Other useful (at least for me) meta skills:
- How to properly identify problems and opportunities (why 99% of startups fail)
- How to measure opportunity cost
- How to properly take pragmatical decisions based on opportunity cost (minimize regrets)
- How to organize your finances, avoid debt and stuff (personal finances is important af and this is not taught here)
As a personal note, I wish I had learned earlier to deal with emotions, breakdowns and stuff.
Hope it helps.
Really insightful answer, it really helps. Main points to me: metalearning + entreprenurial skills (selling, problem/solution, risk/regrets...)
How would you personally like a 4h workshop in which, either alone or in a group you choose, and me only being a guide, you have to:
- List the top 10 problems you find in your own life, then choose only one
- Go out and talk with target people and learn if this is in fact a real problem
- Come back, think of a realistic solution
- Google "how to make a website with Weebly" and sketch a crappy website in 20 min explaining your solution
- Go out (either physically or virtually) and convince at least 1 target person to give you their email address showing your new website
- Come back and reflect about what did you learn, what did you do wrong and what could you do to make it 10x better?
I'd only be a guide and refer to Google in case of easy/trivial questions.
Crazy idea maybe, but really interested in your opinion – would you find this any interesting?
So you're proposing a startup weekend? haha
I think that's a lot of stuff to do in two or four hours, I would take a less actionable approach and do instead a more philosophical approach. My two cents: teenagers live in a world of doubt and insecurity. They don't know what they want to do.
Telling them that they actually have much more options for life than they have been told is one useful thing you can do. Showing them the many paths they can take and giving them the tools to make this decision (the actionable part) is priceless. "Hey, you don't need to sell your soul to a multinational or do that pointless major if you don't want to. Here's how."
Tell them what you've learned until now. Take them out of the box, make them think. Make them feel ok if they are different, relieve a little bit of the pressure that they receive from their parents and teachers by showing them real life examples.
Showing them the "basic batman belt for life" can be lifechanging, even if it is just a introduction.
Of course, that's just my highly biased opinion, but that's what I would do if could go back two years and lecture myself and my classmates.
I 100% agree with you that if I'm able just to open their minds to accept other ways of life apart from the conventional college->bigcorp path, that'd be a huge success. Also, to alert them that the entrepreneurial/creative way is not as profitable as they probably think.
As I understand it now, your suggestion is much more of a "personal development workshop" than a "entrepreneurship workshop". I'm not sure I can do that just by merely exposing facts and real life examples, my instinct would be to do something actionable that would make them feel uncomfortable enough to at least start rethinking life. But I think that would may be too arrogant of me, as if I knew life any better. Hmmm. I like where you're going but I haven't been able to come up with a good concrete workshop idea just yet.

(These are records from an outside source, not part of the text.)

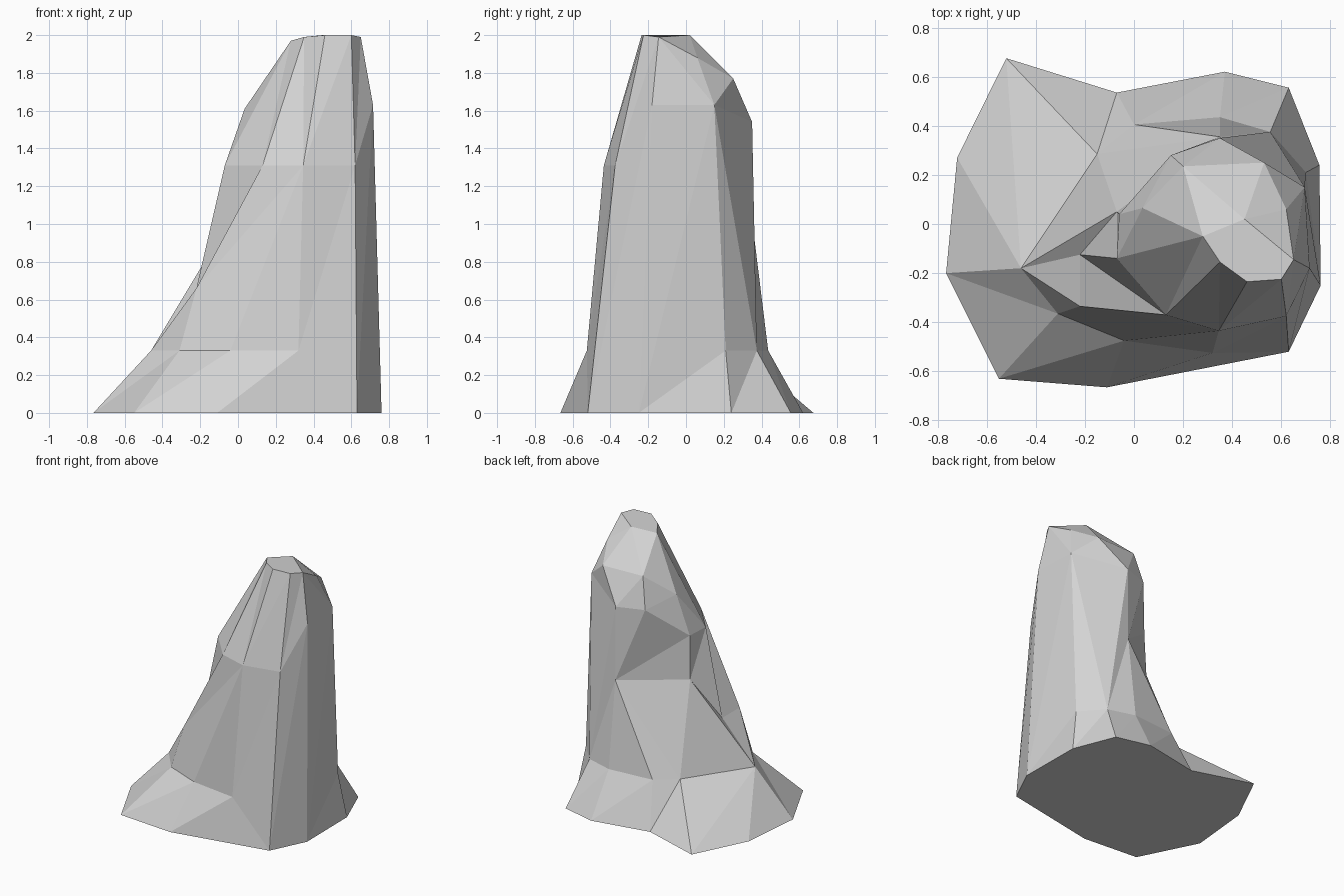
import bpy
import bmesh

cube = bpy.data.objects.get("Cube")
if cube:
    bpy.data.objects.remove(cube, do_unlink=True)

KEEP = "keep"   # column does not step here: reuse the point of the ledge below
PREV = "prev"   # column joins its neighbour: reuse the previous point of the ledge

# Ledges from the ground up; each has a usual height and one point per column.
# Columns start at the left end of the foot and run round past the front.
ground = (0, [(-.765, -.2), (-.55, -.63), (-.11, -.665), (.63, -.52), PREV, (.76, -.25),
              (.755, .24), (.63, .555), (.37, .62), (-.07, .535), (-.52, .675), (-.72, .27)])
foot = (.33, [(-.46, -.18), (-.31, -.365), (-.04, -.475), (.32, -.525), KEEP, KEEP,
              (.7, .21), (.555, .375), (.35, .435), (0, .405), (-.15, .285), (-.46, -.18)])
shelf = (.98, [(-.22, -.125, .66), (-.22, -.335, .66), KEEP, KEEP, KEEP, KEEP,
               KEEP, KEEP, (.35, .355), PREV, (-.07, .05), (-.22, -.125, .66)])
shoulder = (1.31, [(-.07, -.14), (.13, -.37), (.345, -.435), PREV, (.62, -.375),
                   (.715, -.18, 1.63), (.695, .15, 1.63), PREV, (.35, .35, 1.54),
                   (.15, .28, 1.54), (-.06, .04), (-.07, -.14)])
brow = (1.77, [KEEP, KEEP, KEEP, KEEP, KEEP, (.65, -.145, 1.99), (.62, .06, 1.88),
               (.53, .25), PREV, (.2, .235), (.035, .065, 1.61), KEEP])
crown = (2, [(.28, -.05, 1.97), PREV, (.35, -.155, 1.99), (.46, -.235), (.6, -.225),
             KEEP, (.45, .02), PREV, PREV, (.28, -.05, 1.97), PREV, PREV])

# Panels (ledge, column) whose crease runs the other way
FLIPPED = {(1, 9), (1, 10), (3, 5), (4, 8)}


def expand(ledges):
    """Turn the ledges into full rings of 3D points."""
    rings = []
    for height, entries in ledges:
        ring = []
        for i, entry in enumerate(entries):
            if entry == KEEP:
                ring.append(rings[-1][i])
            elif entry == PREV:
                ring.append(ring[-1])
            else:
                ring.append(entry if len(entry) == 3 else (*entry, height))
        rings.append(ring)
    return rings


def build_rock(name, ledges, material):
    rings = expand(ledges)
    bm = bmesh.new()
    verts = {}

    def add_face(points):
        """Add a face, dropping repeated points and collapsed panels."""
        unique = list(dict.fromkeys(points))
        if len(unique) >= 3:
            corners = [verts.setdefault(p, None) or bm.verts.new(p) for p in unique]
            verts.update(zip(unique, corners))
            if not bm.faces.get(corners):
                bm.faces.new(corners)

    # Faceted sides between neighbouring ledges
    for level, (low, high) in enumerate(zip(rings, rings[1:])):
        for i in range(len(low)):
            j = (i + 1) % len(low)
            a, b, c, d = low[i], low[j], high[j], high[i]
            if len({a, b, c, d}) < 4:
                add_face((a, b, c, d))
            elif (level, i) in FLIPPED:
                add_face((a, b, d))
                add_face((b, c, d))
            else:
                add_face((a, b, c))
                add_face((a, c, d))

    # Flat underside and top
    add_face(rings[0][::-1])
    add_face(rings[-1])
    bmesh.ops.recalc_face_normals(bm, faces=bm.faces[:])

    mesh = bpy.data.meshes.new(name)
    bm.to_mesh(mesh)
    bm.free()
    mesh.materials.append(material)
    obj = bpy.data.objects.new(name, mesh)
    bpy.context.collection.objects.link(obj)
    return obj


def make_material(name, colour):
    mat = bpy.data.materials.new(name)
    mat.use_nodes = True
    mat.diffuse_color = colour
    mat.node_tree.nodes["Principled BSDF"].inputs["Base Color"].default_value = colour
    return mat


stone = make_material("stone_grey", (.65, .65, .65, 1))
build_rock("rock_spire", [ground, foot, shelf, shoulder, brow, crown], stone)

Start investing early! And read & learn, a lot.
Investing - compounding effect - you will be surprised to learn how huge of a difference it can make.
Read, learn, make mistakes, don't make them again, improve & finally conquer the world. Bonus points for helping the human race like Elon.
Learning how to learn. Mapping independent facts into a connected tree and make sense of abstractions quickly.
If one can learn that, everything else can be learnt quickly after that.